From February to May 2021 I was the School Illustrator in Residence for the House of Illustration. I delivered a 10-week comic book project with 2 year 3 student classes at Bell Lane Primary School in North London.
Below you will find an interview I did with House of Illustration about the project.
What did you do on the residency?
I had a lot of fun doing a 10 week Comic Book Project with two Year 3 classes. It was split into 3 parts: Designing Characters, Telling Stories and Making Books.
Because of lockdown, we took a blended learning approach to the residency. I delivered the first 7 weeks online in collaboration with the teachers, where each week I made 10-15 minute videos to demonstrate the activities and PDF resources teachers could print out and use in the classroom. Then I went into the school for the last 3 weeks for some painting and book making.
How did the students react?
They were very enthusiastic about illustration, drawing and making comics. They had a lot of questions for me when we did a live video call and when I finally went into the school they were so excited. They made me feel like a celebrity and on the last day they handed me a really sweet card.
I was lucky that the teachers took photographs of student work week by week so I could see how they were progressing and handling the lessons. I was able to integrate feedback into my videos each week and make little animations and graphics out of their artwork – they really loved those.
What were the biggest challenges?
Trying to make accessible activities was challenging. I could see that there were varying degrees of literacy in the classroom, especially because education has been totally disrupted by the pandemic over the past 2 school years. I really noticed it when I went into the school. I could see that students with weaker literacy, some who weren’t yet fluent in English, really hadn’t been able to engage with parts of the project.
I also found it quite hard to manage classroom dynamics. One of the classes was much more energetic than the other. I have a lot more respect for primary school educators now! I was pretty zonked by the end of those in-person workshops.
What do you think the impact was on the students, the teachers and you?
In general I think the residency created more awareness around illustration as a career option. The students came away with a lot of excitement about illustration, drawing and comics.
The little graphics and animations I made really helped them see a lot more potential in their drawings – they wanted to make more comics and do more art.
We did a lot of work around emotions and friendship and I was really moved by some of the stories they shared. I’d like to think that they learnt something about using comic art as a way to express your feelings.
The teachers seemed proud of what the students achieved and just generally happy that they had a creative project to engage with – something fun and expressive to do. I don’t think students have had a chance to do much art at school recently. One of the teachers mentioned that the project has inspired her to introduce more painting activities in the classroom. I also feel like they themselves were impressed and excited by some of the comic materials I shared.

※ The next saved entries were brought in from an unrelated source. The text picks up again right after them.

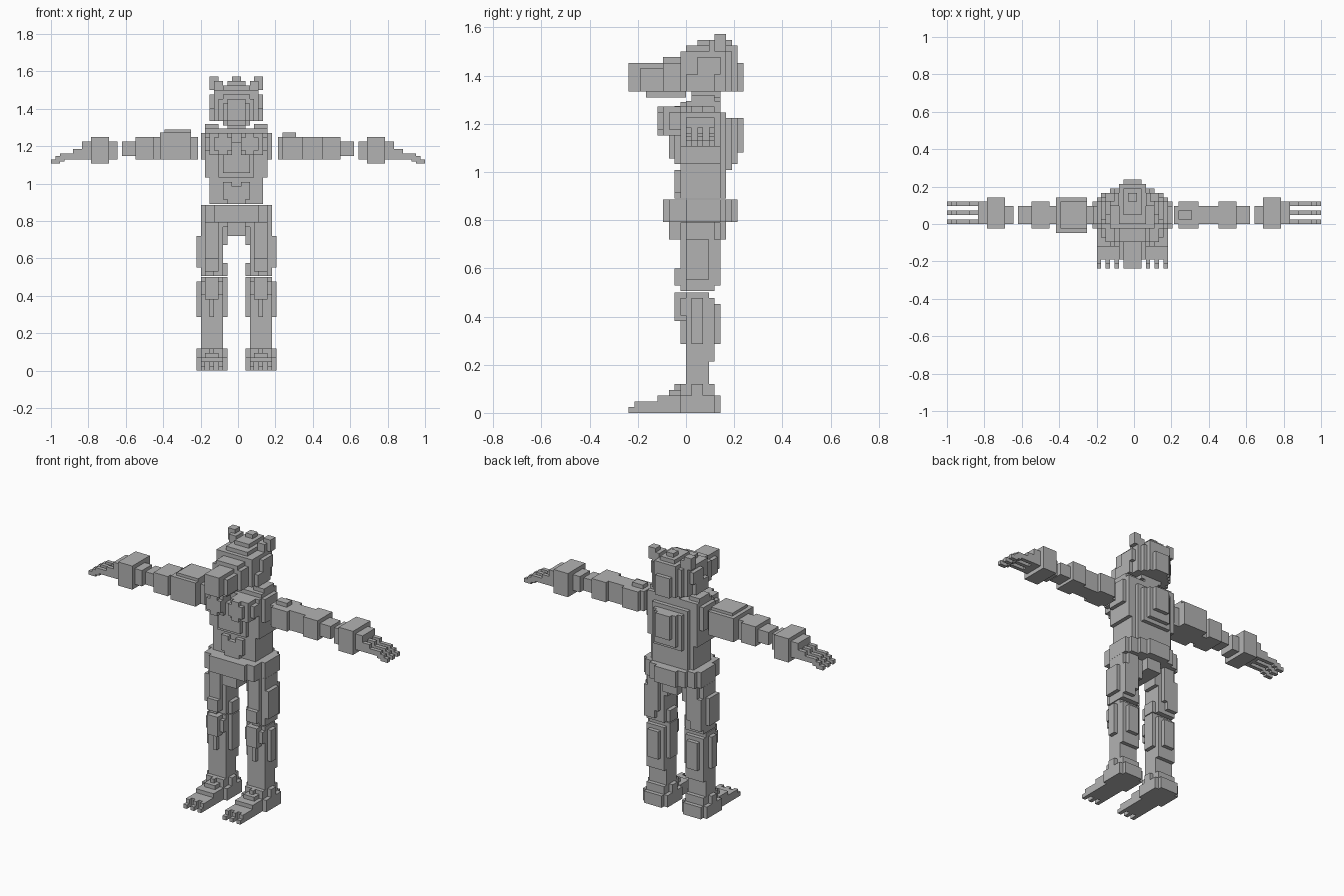
import bpy, bmesh
from mathutils import Vector

if "Cube" in bpy.data.objects:
    bpy.data.objects.remove(bpy.data.objects["Cube"])

V = 2 / 84          # block size
CX = -0.0085        # body centre line

grey = bpy.data.materials.new("stone_grey")
grey.diffuse_color = (0.45, 0.45, 0.45, 1)
grey.use_nodes = True
grey.node_tree.nodes["Principled BSDF"].inputs["Base Color"].default_value = grey.diffuse_color


def part(name, boxes, origin, flip=False):
    """Merge boxes (x0,x1,y0,y1,z0,z1 in blocks) into one outer shell."""
    if flip:
        boxes = [(-b[1], -b[0]) + tuple(b[2:]) for b in boxes]
    grid = [sorted({b[i] for b in boxes} | {b[i + 1] for b in boxes}) for i in (0, 2, 4)]
    pos = [{c: i for i, c in enumerate(g)} for g in grid]
    full = set()
    for b in boxes:
        for i in range(pos[0][b[0]], pos[0][b[1]]):
            for j in range(pos[1][b[2]], pos[1][b[3]]):
                for k in range(pos[2][b[4]], pos[2][b[5]]):
                    full.add((i, j, k))
    bm = bmesh.new()
    verts = {}

    def vert(key):
        if key not in verts:
            verts[key] = bm.verts.new(Vector([grid[a][key[a]] * V for a in range(3)]))
        return verts[key]

    for cell in full:
        for a in range(3):
            u, w = (a + 1) % 3, (a + 2) % 3
            for side in (0, 1):
                near = list(cell)
                near[a] += 2 * side - 1
                if tuple(near) in full:
                    continue
                ring = []
                for du, dw in ((0, 0), (1, 0), (1, 1), (0, 1)):
                    key = list(cell)
                    key[a] += side
                    key[u] += du
                    key[w] += dw
                    ring.append(vert(tuple(key)))
                bm.faces.new(ring if side else ring[::-1])
    bmesh.ops.dissolve_limit(bm, angle_limit=0.01, verts=bm.verts[:], edges=bm.edges[:])
    me = bpy.data.meshes.new(name)
    bm.to_mesh(me)
    bm.free()
    me.materials.append(grey)
    ob = bpy.data.objects.new(name, me)
    ob.location = origin
    bpy.context.collection.objects.link(ob)


def mid(*rows):
    """Centred boxes from (half width, y0, y1, z0, z1)."""
    return [(-r[0],) + r for r in rows]


def pair(*rows):
    """Boxes repeated on both sides of the centre line."""
    return list(rows) + [(-r[1], -r[0]) + r[2:] for r in rows]


# Head with long snout, stepped skull, crest and ears
part("head", mid(
    (2, -10, -6, 1, 6), (3, -8, 0, 1, 5), (2, -8, 0, 1, 6), (2, -7, 0, 0, 2),
    (4, -4, 8, 1, 6), (3, -4, 8, 1, 7), (5, -1, 7, 1, 8), (6, 0, 5, 1, 4),
    (4, 0, 8, 1, 8), (3, 0, 9, 1, 9), (2, 2, 8, 8, 10), (1, 5, 7, 9, 11),
    (2, 8, 10, 1, 6), (3, 1, 6, 0, 1))
    + pair((4, 6, 5, 7, 8, 11), (3, 5, 4, 7, 7, 10), (5, 6, 2, 6, 4, 7)),
    (CX, 0, 1.31))

# Neck
part("neck", mid((2, 1, 6, 0, 2)), (CX, 0, 1.27))

# Torso with stepped chest, shoulders and back
part("torso", mid(
    (6, -1, 6, 0, 6), (4, -1, 7, 0, 6), (7, -1, 6, 6, 10), (8, 0, 5, 10, 16),
    (7, -1, 6, 9, 16), (2, -2, -1, 0, 4), (3, -3, -1, 7, 11), (4, -2, 0, 6, 14),
    (2, -3, 0, 11, 14), (5, 6, 7, 0, 15), (4, 6, 8, 5, 14), (3, 6, 9, 6, 14),
    (2, 6, 10, 8, 14), (3, 0, 6, 15, 17))
    + pair((1, 5, -5, -1, 12, 15), (1, 6, -4, 0, 11, 16), (2, 4, -5, -1, 11, 16),
           (5, 7, -3, 0, 12, 15), (3, 7, 0, 6, 16, 17), (4, 7, 1, 5, 17, 18),
           (1, 3, -2, -1, 1, 5)),
    (CX, 0, 0.89))

# Belt and groin
part("pelvis", mid(
    (8, 0, 6, 3, 7), (7, -3, 7, 3, 7), (5, -4, 8, 3, 7), (3, -4, 9, 3, 7),
    (2, -3, 7, 0, 3), (7, 0, 5, 2, 3)), (CX, 0, 0.72))

# Limbs, once per side
for side, flip in (("left", True), ("right", False)):
    s = -1 if flip else 1
    part(side + "_thigh", [
        (3, 8, 0, 5, 0, 12), (8, 9, 0, 4, 2, 9), (2, 3, 1, 4, 0, 3),
        (2, 3, 1, 5, 7, 11), (4, 7, -1, 6, 3, 12), (5, 8, 0, 6, 1, 9),
        (4, 7, -2, 0, 1, 4), (5, 7, -1, 0, 0, 9)], (CX, 0, 0.505), flip)
    part(side + "_shin", [
        (3, 8, 0, 4, 3, 21), (8, 9, 1, 3, 12, 20), (2, 3, 1, 4, 12, 21),
        (3, 8, 3, 5, 9, 20), (4, 7, 4, 6, 12, 19), (3, 8, -1, 0, 17, 20),
        (4, 7, -2, 0, 16, 21), (5, 6, -1, 0, 12, 16)], (CX, 0, 0.0), flip)
    toes = [(x, x + 1, -10, -8, 0, 1) for x in (3, 5, 7)]
    toes += [(x, x + 1, -9, -7, 0, 2) for x in (3, 5, 7)]
    part(side + "_foot", toes + [
        (3, 8, -8, 6, 0, 2), (3, 8, -5, 6, 0, 3), (4, 7, -3, 0, 3, 4),
        (5, 6, -2, 0, 4, 5), (3, 8, -1, 5, 0, 5), (4, 7, 0, 4, 5, 6),
        (2, 9, 1, 3, 0, 5), (2, 9, -1, 5, 0, 3)], (CX, 0, 0), flip)

    # Arm segments; the left one carries a larger shoulder guard
    if flip:
        guard = [(1.5, 8.5, -2, 6, 0, 6), (1.5, 7.5, -1, 5, 6, 6.7)]
    else:
        guard = [(1, 5.5, -1, 5, 0, 5), (1, 4, 1, 3, 5, 6)]
    part(side + "_arm", guard + [
        (0, 17, 0, 4, 0.75, 4), (0, 11, 0, 4, 0, 5),
        (10, 14, -1, 5, 0, 5)], (s * 0.215, 0, 1.13), flip)
    fingers = []
    for y in (0, 2, 4):
        fingers += [(8, 10, y, y + 1, 0, 2.3), (10, 13, y, y + 1, 0, 1.3),
                    (12, 14, y, y + 1, -0.5, 0.7), (13, 15, y, y + 1, -1, 0)]
    part(side + "_hand", fingers + [
        (0, 2, 0, 4, 0, 4), (2, 6, -1, 6, -1, 5), (6, 8, 0, 5, 0, 4)],
        (s * 0.643, 0, 1.13), flip)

As for me, I gained a lot of really valuable experience in designing lessons, making online resources, and working in a classroom setting. I also benefitted from having a really wonderful mentor, Toya Walker who is a frequent House of Illustration collaborator.
I learnt so much over the course of the residency and I can see really tangible ways in which it’s benefited my career as an arts educator. I definitely feel excited and more confident about working in education.